There's little doubt the eliminationofcash would enable banks, credit unions, and other financial institutions to reduce staff. After all, it takes more people to handle the business of cash transactions. Electronic payment methods, by contrast, are completely digital. Far fewer people are needed to manage the process. The case in favor of cash
Currently, cash only represents 7% of the US economy ( CS Monitor ). As it becomes easier to transfer money from person-to-person electronically and make small purchases with phones and cards, cash will disappear from everyday use for most people. Of course, there are actually more US dollars outside the US than inside.
By the time the $20 bill honors Harriet Tubman, cash may be something of a rarity. The Treasury Department's recent announcement that Tubman and other women will grace $20, $10, and $5 bills starting in 2020, is a long overdue tribute to some of the country's greatest civil rights heroes and suffrage activists.
Theeliminationofcash is beneficial for financial companies, because they stand to make a percentage of every purchase that is not made with cash. Therefore if they control the entire consumer financial market through administering electronic transactions, they also have complete control over the economy of buying and selling.
Larry Summers, who is like an embedded tick at the Treasury Department of the United States, has called for the eliminationofthe $100 bill. With the eliminationofthe largest denominated bank note from circulation this would effectively kill the use of cash.
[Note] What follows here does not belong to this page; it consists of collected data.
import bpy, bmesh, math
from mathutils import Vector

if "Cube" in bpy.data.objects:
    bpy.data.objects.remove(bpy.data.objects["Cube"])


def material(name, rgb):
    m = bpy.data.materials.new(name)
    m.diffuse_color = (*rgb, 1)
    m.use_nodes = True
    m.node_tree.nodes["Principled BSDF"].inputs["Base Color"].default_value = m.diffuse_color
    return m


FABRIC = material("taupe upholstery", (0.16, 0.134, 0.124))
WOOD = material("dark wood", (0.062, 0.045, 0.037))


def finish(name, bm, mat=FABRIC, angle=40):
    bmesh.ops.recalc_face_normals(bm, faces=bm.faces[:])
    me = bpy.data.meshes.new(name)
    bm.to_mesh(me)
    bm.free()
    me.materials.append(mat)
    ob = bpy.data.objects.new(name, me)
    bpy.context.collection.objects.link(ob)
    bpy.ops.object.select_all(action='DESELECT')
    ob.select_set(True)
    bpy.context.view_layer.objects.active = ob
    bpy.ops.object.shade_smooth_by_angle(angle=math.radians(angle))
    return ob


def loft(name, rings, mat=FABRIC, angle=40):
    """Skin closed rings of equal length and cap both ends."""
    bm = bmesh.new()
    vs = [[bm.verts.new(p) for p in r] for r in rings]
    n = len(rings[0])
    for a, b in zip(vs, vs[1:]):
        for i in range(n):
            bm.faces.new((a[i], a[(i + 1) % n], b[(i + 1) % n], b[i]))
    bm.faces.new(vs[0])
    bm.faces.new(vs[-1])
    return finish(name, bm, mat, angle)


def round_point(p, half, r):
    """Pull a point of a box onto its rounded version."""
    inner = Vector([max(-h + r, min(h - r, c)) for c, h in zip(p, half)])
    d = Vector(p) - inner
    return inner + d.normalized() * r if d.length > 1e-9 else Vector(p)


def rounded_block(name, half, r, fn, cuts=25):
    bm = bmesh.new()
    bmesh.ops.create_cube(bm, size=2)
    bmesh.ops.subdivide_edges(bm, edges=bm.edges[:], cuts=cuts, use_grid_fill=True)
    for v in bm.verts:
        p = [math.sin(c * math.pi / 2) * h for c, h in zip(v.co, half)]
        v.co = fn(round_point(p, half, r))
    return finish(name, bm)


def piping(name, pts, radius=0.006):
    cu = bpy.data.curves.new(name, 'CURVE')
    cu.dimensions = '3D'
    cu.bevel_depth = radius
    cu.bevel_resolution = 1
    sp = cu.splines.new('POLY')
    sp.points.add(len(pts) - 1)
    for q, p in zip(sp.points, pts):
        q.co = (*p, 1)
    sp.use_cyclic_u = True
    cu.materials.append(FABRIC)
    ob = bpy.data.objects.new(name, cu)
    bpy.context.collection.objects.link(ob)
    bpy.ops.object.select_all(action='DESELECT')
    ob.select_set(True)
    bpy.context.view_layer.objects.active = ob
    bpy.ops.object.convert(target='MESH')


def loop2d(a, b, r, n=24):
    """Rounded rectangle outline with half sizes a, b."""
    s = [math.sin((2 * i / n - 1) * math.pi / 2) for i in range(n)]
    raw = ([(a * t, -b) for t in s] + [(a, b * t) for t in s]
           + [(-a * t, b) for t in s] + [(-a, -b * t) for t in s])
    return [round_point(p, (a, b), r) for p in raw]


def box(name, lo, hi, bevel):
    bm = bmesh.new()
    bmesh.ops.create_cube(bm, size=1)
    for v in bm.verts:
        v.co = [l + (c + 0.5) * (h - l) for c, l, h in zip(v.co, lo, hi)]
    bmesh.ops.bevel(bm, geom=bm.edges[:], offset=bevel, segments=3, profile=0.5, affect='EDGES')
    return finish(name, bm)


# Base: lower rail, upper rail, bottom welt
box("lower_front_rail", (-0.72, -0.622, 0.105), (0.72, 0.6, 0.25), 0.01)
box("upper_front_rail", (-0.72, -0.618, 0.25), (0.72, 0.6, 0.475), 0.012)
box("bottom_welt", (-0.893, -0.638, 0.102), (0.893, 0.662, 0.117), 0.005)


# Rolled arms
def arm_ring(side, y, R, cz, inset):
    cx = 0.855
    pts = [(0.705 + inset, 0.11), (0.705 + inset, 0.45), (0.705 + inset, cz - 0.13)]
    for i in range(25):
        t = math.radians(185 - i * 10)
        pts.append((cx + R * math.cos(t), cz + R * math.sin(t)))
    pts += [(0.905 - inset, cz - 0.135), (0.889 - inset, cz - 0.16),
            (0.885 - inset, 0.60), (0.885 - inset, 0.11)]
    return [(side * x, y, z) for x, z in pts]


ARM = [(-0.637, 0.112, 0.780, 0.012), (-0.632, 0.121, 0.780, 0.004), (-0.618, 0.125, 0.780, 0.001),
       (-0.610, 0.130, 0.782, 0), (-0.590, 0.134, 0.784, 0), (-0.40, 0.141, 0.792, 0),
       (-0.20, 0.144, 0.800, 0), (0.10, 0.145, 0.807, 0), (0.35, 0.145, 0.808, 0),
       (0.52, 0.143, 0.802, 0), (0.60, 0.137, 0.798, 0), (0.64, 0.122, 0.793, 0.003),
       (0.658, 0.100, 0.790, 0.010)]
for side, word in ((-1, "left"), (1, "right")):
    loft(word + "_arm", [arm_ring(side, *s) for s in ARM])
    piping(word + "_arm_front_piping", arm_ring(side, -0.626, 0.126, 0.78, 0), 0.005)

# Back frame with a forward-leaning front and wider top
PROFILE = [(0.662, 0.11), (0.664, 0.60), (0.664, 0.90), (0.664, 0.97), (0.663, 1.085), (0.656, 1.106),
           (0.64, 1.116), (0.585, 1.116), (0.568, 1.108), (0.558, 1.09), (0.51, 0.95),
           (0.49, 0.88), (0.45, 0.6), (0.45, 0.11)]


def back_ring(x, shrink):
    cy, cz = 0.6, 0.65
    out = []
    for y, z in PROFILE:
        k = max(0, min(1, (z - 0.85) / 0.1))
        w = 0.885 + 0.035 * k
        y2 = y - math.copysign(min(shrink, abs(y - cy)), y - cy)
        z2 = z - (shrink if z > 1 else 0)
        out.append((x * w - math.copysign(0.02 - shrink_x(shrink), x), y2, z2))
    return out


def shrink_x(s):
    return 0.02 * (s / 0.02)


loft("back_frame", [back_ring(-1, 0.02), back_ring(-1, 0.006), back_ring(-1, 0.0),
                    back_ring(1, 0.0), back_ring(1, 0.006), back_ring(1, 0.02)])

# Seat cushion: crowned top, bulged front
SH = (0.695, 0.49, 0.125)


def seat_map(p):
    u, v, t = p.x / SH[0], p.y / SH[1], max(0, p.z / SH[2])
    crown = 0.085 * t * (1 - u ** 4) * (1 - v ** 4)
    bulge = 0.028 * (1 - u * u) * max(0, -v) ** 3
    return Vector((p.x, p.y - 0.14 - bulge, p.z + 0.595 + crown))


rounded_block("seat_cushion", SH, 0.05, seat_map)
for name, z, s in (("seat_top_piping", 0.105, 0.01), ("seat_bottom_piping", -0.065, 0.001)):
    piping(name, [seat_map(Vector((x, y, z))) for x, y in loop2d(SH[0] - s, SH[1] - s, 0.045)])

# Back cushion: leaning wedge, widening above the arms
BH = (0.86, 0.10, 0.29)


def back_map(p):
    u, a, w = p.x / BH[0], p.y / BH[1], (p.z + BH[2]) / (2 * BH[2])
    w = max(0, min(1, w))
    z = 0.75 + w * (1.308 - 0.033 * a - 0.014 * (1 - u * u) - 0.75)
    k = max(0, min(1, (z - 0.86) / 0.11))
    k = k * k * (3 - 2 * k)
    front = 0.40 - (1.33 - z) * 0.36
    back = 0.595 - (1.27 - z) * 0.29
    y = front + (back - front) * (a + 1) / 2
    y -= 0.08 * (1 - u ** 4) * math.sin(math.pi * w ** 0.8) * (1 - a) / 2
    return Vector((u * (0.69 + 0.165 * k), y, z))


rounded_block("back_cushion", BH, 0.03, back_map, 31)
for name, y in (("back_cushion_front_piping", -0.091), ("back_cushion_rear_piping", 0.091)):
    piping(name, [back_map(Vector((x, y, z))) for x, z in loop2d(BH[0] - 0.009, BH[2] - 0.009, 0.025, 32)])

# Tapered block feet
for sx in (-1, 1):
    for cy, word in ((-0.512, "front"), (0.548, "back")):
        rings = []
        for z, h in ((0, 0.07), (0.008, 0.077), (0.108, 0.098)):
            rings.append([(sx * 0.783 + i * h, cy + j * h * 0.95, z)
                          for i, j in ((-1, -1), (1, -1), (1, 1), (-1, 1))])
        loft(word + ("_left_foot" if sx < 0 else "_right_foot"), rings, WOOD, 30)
He argues that catching tax evaders will lower taxes for the rest of us and that eliminationof large denomination physical cash will make transport of ill-gotten gains much more difficult. He considers and discusses alternative forms of currency that criminals might use and the difficulties these alternatives pose for criminals.